When you reach the line with "points = []" in the data below, begin printing lines exactly, and stop once the line with "boolean(body, bore, 'DIFFERENCE')" has been printed.

(Entries supplied)
..............................

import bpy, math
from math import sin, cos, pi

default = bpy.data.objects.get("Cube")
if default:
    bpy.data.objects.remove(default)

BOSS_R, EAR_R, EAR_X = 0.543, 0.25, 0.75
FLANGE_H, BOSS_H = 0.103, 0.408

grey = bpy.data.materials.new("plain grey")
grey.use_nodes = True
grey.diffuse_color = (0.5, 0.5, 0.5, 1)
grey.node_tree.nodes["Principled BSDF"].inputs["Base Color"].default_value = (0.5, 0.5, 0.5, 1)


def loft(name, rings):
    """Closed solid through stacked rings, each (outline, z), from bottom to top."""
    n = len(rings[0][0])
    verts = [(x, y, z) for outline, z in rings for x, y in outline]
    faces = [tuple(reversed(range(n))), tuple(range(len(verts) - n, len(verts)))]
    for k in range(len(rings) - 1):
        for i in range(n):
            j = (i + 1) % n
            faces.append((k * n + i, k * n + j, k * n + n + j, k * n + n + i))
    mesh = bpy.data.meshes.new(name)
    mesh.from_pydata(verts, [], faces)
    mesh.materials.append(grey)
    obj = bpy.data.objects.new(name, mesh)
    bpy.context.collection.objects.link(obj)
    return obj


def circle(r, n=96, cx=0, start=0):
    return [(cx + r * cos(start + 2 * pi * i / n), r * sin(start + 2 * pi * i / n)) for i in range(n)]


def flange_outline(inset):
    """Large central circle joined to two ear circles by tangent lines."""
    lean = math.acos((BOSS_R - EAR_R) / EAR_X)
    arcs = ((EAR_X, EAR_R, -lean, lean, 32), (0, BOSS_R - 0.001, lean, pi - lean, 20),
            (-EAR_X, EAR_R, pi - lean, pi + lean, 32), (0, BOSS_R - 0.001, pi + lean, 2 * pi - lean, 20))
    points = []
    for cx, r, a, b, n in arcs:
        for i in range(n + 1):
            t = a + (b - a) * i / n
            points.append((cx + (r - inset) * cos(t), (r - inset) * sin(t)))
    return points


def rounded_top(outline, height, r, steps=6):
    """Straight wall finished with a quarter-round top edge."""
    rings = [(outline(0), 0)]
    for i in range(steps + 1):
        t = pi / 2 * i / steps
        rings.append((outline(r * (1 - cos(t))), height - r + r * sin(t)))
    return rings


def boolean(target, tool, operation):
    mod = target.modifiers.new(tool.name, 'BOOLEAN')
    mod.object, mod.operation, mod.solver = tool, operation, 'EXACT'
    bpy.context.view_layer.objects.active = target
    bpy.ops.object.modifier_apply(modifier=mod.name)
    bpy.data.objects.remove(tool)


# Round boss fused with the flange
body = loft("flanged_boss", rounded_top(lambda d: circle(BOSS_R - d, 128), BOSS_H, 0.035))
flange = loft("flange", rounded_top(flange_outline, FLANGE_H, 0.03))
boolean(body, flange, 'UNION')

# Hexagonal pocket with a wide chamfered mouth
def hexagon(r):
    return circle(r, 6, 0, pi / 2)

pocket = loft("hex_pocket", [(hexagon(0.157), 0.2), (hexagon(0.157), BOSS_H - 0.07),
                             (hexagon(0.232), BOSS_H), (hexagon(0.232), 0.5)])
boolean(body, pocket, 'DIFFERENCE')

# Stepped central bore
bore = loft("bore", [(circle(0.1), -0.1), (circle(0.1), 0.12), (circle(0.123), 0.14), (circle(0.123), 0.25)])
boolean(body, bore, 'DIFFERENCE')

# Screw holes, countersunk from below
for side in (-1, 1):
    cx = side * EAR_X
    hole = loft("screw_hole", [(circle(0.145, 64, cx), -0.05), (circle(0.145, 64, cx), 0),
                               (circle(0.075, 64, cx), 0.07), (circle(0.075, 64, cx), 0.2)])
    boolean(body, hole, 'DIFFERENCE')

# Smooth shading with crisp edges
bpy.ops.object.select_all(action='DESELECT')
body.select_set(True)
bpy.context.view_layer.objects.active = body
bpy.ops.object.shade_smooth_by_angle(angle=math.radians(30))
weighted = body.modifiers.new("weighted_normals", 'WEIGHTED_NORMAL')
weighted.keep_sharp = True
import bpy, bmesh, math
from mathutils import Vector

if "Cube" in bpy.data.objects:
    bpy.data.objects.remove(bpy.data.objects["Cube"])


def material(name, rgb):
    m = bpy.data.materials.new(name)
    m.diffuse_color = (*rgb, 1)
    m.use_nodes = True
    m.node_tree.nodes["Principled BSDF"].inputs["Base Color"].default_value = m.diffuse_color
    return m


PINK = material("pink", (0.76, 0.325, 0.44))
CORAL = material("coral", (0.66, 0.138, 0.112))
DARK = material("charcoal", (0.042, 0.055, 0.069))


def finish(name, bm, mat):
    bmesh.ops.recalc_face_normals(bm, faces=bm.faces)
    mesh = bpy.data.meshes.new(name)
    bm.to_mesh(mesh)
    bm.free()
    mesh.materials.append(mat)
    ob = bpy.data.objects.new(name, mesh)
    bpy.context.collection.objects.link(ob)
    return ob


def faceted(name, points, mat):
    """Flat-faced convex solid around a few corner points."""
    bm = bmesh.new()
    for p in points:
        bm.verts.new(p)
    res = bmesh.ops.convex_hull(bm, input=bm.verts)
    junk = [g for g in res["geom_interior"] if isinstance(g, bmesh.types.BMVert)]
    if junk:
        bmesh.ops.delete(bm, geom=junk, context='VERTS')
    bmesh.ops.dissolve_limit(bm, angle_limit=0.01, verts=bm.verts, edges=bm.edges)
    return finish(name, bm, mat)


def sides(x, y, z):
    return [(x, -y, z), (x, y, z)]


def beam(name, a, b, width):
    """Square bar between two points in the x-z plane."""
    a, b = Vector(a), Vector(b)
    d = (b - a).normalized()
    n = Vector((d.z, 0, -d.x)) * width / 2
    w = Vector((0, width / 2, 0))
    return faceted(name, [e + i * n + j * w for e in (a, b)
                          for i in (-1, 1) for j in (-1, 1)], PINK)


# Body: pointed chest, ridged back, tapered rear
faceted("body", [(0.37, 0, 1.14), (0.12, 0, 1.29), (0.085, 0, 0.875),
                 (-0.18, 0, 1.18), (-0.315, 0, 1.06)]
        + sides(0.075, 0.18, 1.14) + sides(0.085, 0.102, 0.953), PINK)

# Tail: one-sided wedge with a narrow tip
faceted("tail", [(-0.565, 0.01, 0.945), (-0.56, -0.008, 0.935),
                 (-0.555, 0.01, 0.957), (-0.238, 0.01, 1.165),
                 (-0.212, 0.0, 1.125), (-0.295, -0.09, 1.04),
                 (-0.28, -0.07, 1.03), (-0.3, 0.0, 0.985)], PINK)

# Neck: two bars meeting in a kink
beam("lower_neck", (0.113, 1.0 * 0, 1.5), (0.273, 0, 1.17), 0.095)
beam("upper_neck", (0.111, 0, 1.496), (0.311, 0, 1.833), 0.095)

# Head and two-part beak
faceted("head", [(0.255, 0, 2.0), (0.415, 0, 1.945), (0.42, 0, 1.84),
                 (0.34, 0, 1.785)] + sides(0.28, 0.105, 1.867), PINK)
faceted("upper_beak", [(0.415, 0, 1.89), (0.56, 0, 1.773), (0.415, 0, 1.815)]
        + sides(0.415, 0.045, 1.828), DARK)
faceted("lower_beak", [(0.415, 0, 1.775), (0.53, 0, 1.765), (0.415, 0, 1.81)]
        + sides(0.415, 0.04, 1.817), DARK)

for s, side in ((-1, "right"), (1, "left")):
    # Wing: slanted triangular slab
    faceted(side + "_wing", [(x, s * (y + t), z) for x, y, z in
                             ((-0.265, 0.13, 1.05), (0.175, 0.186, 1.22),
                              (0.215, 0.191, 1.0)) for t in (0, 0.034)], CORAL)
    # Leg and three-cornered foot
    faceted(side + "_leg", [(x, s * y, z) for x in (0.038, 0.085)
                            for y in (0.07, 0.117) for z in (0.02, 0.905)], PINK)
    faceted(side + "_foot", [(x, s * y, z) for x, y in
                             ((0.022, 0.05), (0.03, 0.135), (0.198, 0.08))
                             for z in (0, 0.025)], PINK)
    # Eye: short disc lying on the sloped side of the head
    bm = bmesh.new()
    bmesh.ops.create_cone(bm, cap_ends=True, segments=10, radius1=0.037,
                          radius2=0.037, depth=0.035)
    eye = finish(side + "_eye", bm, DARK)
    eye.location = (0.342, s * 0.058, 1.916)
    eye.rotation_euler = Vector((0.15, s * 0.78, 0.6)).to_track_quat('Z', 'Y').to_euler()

..............................

(Response for this exercise)
    points = []
    for cx, r, a, b, n in arcs:
        for i in range(n + 1):
            t = a + (b - a) * i / n
            points.append((cx + (r - inset) * cos(t), (r - inset) * sin(t)))
    return points


def rounded_top(outline, height, r, steps=6):
    """Straight wall finished with a quarter-round top edge."""
    rings = [(outline(0), 0)]
    for i in range(steps + 1):
        t = pi / 2 * i / steps
        rings.append((outline(r * (1 - cos(t))), height - r + r * sin(t)))
    return rings


def boolean(target, tool, operation):
    mod = target.modifiers.new(tool.name, 'BOOLEAN')
    mod.object, mod.operation, mod.solver = tool, operation, 'EXACT'
    bpy.context.view_layer.objects.active = target
    bpy.ops.object.modifier_apply(modifier=mod.name)
    bpy.data.objects.remove(tool)


# Round boss fused with the flange
body = loft("flanged_boss", rounded_top(lambda d: circle(BOSS_R - d, 128), BOSS_H, 0.035))
flange = loft("flange", rounded_top(flange_outline, FLANGE_H, 0.03))
boolean(body, flange, 'UNION')

# Hexagonal pocket with a wide chamfered mouth
def hexagon(r):
    return circle(r, 6, 0, pi / 2)

pocket = loft("hex_pocket", [(hexagon(0.157), 0.2), (hexagon(0.157), BOSS_H - 0.07),
                             (hexagon(0.232), BOSS_H), (hexagon(0.232), 0.5)])
boolean(body, pocket, 'DIFFERENCE')

# Stepped central bore
bore = loft("bore", [(circle(0.1), -0.1), (circle(0.1), 0.12), (circle(0.123), 0.14), (circle(0.123), 0.25)])
boolean(body, bore, 'DIFFERENCE')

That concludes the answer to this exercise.